Oscar 2012: Pixar’s Enrico Casarosa and Kevin Reher Talk La Luna
EC: Especially people like Dice, who had just come off Toy Story 3 and everybody was trying to grab him. They’re very much in demand. Bill was an interesting scenario because we were trying to work with Robert Kondo and Dice who were whisked away to a main production, so it’s “Well, who have you got?” Bill Cone is your plan B. I was like, “Wow, that’s best plan B I’ve ever heard of.” We were pretty lucky with that.
DS: Was there any point in this production where you said “This is in trouble, it’s nott going the way I want?”
EC: I can say we never had real serious panic. There were specific things that you’re trying to do in a specific shot. The slightly different look that we were trying for, “Well, can we put this 2D effect on the water.” That’s a good example of something that we tried. For example, the wake of the boat, from my watercolors, that I wanted to be a slightly Miyazakian kind of wave. It’s not very realistic. Of course, the computer is not so good at doing not-realistic. I animated it. We couldn’t get it. We kept on trying. It wasn’t working. It kept on feeling like some sort of cob web stuck on the water. So, I tried animating it by myself in 2D. Then we gave it to one of our effects guys. It took a lot of iterations. There were moments like, “That’s not right…this is not quite there yet, [but] we have to show this to John tomorrow.” You’re trying to make a call of, “Do I really stick up for this little subtle thing, or just give up on it?” That’s the closest that we got to it [panic]. We found a way that worked out but it was a close one.
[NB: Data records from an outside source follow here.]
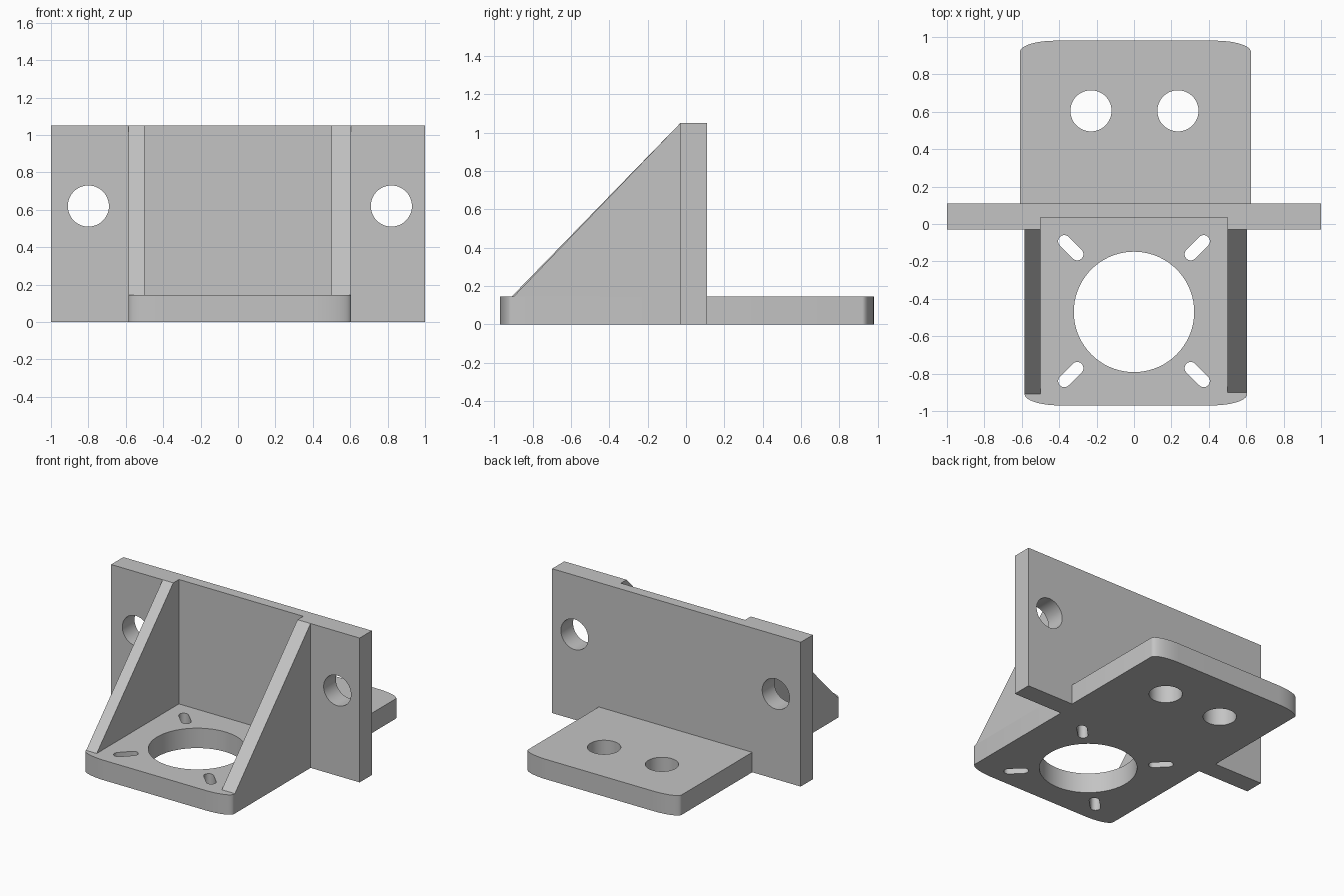
import bpy, bmesh
from math import sin, cos, pi, radians
from mathutils import Vector, Matrix

cube = bpy.data.objects.get("Cube")
if cube:
    bpy.data.objects.remove(cube, do_unlink=True)

grey = bpy.data.materials.new("plain grey")
grey.use_nodes = True
colour = (0.55, 0.55, 0.55, 1)
grey.diffuse_color = colour
grey.node_tree.nodes["Principled BSDF"].inputs["Base Color"].default_value = colour

BASE_T, WALL_H = 0.145, 1.05
WALL_FRONT, WALL_BACK, RECESS = -0.03, 0.11, 0.035


def prism(name, points, offset):
    """Extrude a closed 3D outline along an offset vector."""
    bm = bmesh.new()
    face = bm.faces.new([bm.verts.new(p) for p in points])
    result = bmesh.ops.extrude_face_region(bm, geom=[face])
    verts = [g for g in result["geom"] if isinstance(g, bmesh.types.BMVert)]
    bmesh.ops.translate(bm, verts=verts, vec=offset)
    bmesh.ops.recalc_face_normals(bm, faces=bm.faces)
    mesh = bpy.data.meshes.new(name)
    bm.to_mesh(mesh)
    bm.free()
    mesh.materials.append(grey)
    obj = bpy.data.objects.new(name, mesh)
    bpy.context.collection.objects.link(obj)
    return obj


def slot_outline(radius, half_length=0.0, steps=24):
    """Circle, or a stadium along x when half_length is set."""
    points = []
    for side in (1, -1):
        for i in range(steps + (1 if half_length else 0)):
            a = pi * i / steps - pi / 2
            points.append(Vector((side * (half_length + radius * cos(a)),
                                  side * radius * sin(a), 0)))
    return points


def cut(obj, outline, matrix):
    """Punch an outline through a part along its local z."""
    points = [matrix @ (p + Vector((0, 0, -0.3))) for p in outline]
    cutter = prism("cutter", points, matrix.to_3x3() @ Vector((0, 0, 0.6)))
    cutter.hide_render = True
    mod = obj.modifiers.new("hole", 'BOOLEAN')
    mod.operation, mod.solver, mod.object = 'DIFFERENCE', 'EXACT', cutter
    bpy.context.view_layer.objects.active = obj
    bpy.ops.object.modifier_apply(modifier=mod.name)
    bpy.data.objects.remove(cutter, do_unlink=True)


def rounded_end(x0, x1, y_end, rx=0.19, ry=0.06, steps=14):
    """Outer end of a base slab with elliptical corners, from x0 to x1."""
    s = 1 if y_end > 0 else -1
    arc = [(rx * (1 - cos(t)), ry * (sin(t) - 1) * s)
           for t in (pi / 2 * i / steps for i in range(steps + 1))]
    return ([(x0 + dx, y_end + dy, 0) for dx, dy in arc]
            + [(x1 - dx, y_end + dy, 0) for dx, dy in reversed(arc)])


# Upright wall, recessed between the gussets
wall = prism("upright_wall", [
    (-1, WALL_BACK, 0), (-1, WALL_FRONT, 0), (-0.5, WALL_FRONT, 0), (-0.5, RECESS, 0),
    (0.5, RECESS, 0), (0.5, WALL_FRONT, 0), (1, WALL_FRONT, 0), (1, WALL_BACK, 0)],
    (0, 0, WALL_H))
for x in (-0.80, 0.82):
    cut(wall, slot_outline(0.11),
        Matrix.Translation((x, 0.04, 0.62)) @ Matrix.Rotation(pi / 2, 4, 'X'))

# Front base, filling the recess at the foot of the wall
front = prism("front_base", rounded_end(-0.585, 0.605, -0.97) + [
    (0.605, WALL_FRONT, 0), (0.5, WALL_FRONT, 0), (0.5, RECESS, 0),
    (-0.5, RECESS, 0), (-0.5, WALL_FRONT, 0), (-0.585, WALL_FRONT, 0)],
    (0, 0, BASE_T))
cut(front, slot_outline(0.322, steps=36), Matrix.Translation((0, -0.47, 0)))

# Diagonal mounting slots around the large opening
for sx in (-1, 1):
    for sy in (-1, 1):
        place = Matrix.Translation((sx * 0.338, -0.466 + sy * 0.339, 0))
        cut(front, slot_outline(0.033, 0.049, 10),
            place @ Matrix.Rotation(sx * sy * pi / 4, 4, 'Z'))

# Back base with two bolt holes
back = prism("back_base", rounded_end(-0.61, 0.625, 0.98) + [
    (0.625, WALL_BACK, 0), (-0.61, WALL_BACK, 0)], (0, 0, BASE_T))
for x in (-0.23, 0.235):
    cut(back, slot_outline(0.11), Matrix.Translation((x, 0.605, 0)))

# Triangular side gussets
parts = [wall, front, back]
for name, x0, x1, toe in (("right_gusset", -0.585, -0.5, -0.91),
                          ("left_gusset", 0.5, 0.605, -0.90)):
    parts.append(prism(name, [(x0, toe, BASE_T), (x0, WALL_FRONT, BASE_T),
                              (x0, WALL_FRONT, WALL_H)], (x1 - x0, 0, 0)))

# Smooth round holes and corners, keep the edges crisp
bpy.ops.object.select_all(action='DESELECT')
for obj in parts:
    obj.select_set(True)
bpy.context.view_layer.objects.active = wall
bpy.ops.object.shade_smooth_by_angle(angle=radians(30))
It felt great when it finally was there.
The same thing happened a little bit with grooming. The hair was a challenge. We had moments where it was, “Wow, we can’t control this hair in the way we want.” The animator doesn’t see that on his end usually. The animator is controlling topology. The hair is simmed. It’s what we call baked in. [When] all this physics got added to it, the hair was moving all over the place and the animators had no control of it. We had to find ways around some of those specific things. You could see it in some tests where you had very, very strange things happening. We have moments of, “Oh, how the heck are we going to do this?” But they were pretty specific to a few problems.
KR: I think from the producing standpoint, probably the biggest challenge was music. We went down a path with a composer that, it didn’t work out, scheduling wise. So, John said, “We’ve got this Italian guy who has worked on a couple of our movies. You might want to talk to Michael Giacchino.” And when Michael Giacchino came in, he was like, “No problem, I get it, I got it, I got it.” Enrico and I gave him this rundown based on the color script, of where we wanted the music to go emotionally. And Michael goes, “Wow, I was going to do this, thanks.” Literally, we did the scoring piggybacking on to the Cars 2 scoring. He did it in 45 minutes.
DS: He did it in 45 minutes?
KR: The whole recording. And he was like, “You want less mandolin? Hey, less mandolin over there.” This guy went, “OK” and did the section that had less mandolin in it. It was just amazing. But from a producer standpoint it was probably the biggest challenge.
EC: Yeah, Michael was pretty amazing with that. We really asked him to reach for his roots and we were hoping that he’d be game for that, and he did it. You know, what happens in lot of these animation projects is that you listen to the scratch music for a long time and you may get scratch love, which means, you kind of want the scratch back there somehow.
KR: Nothing is as good as the temp track.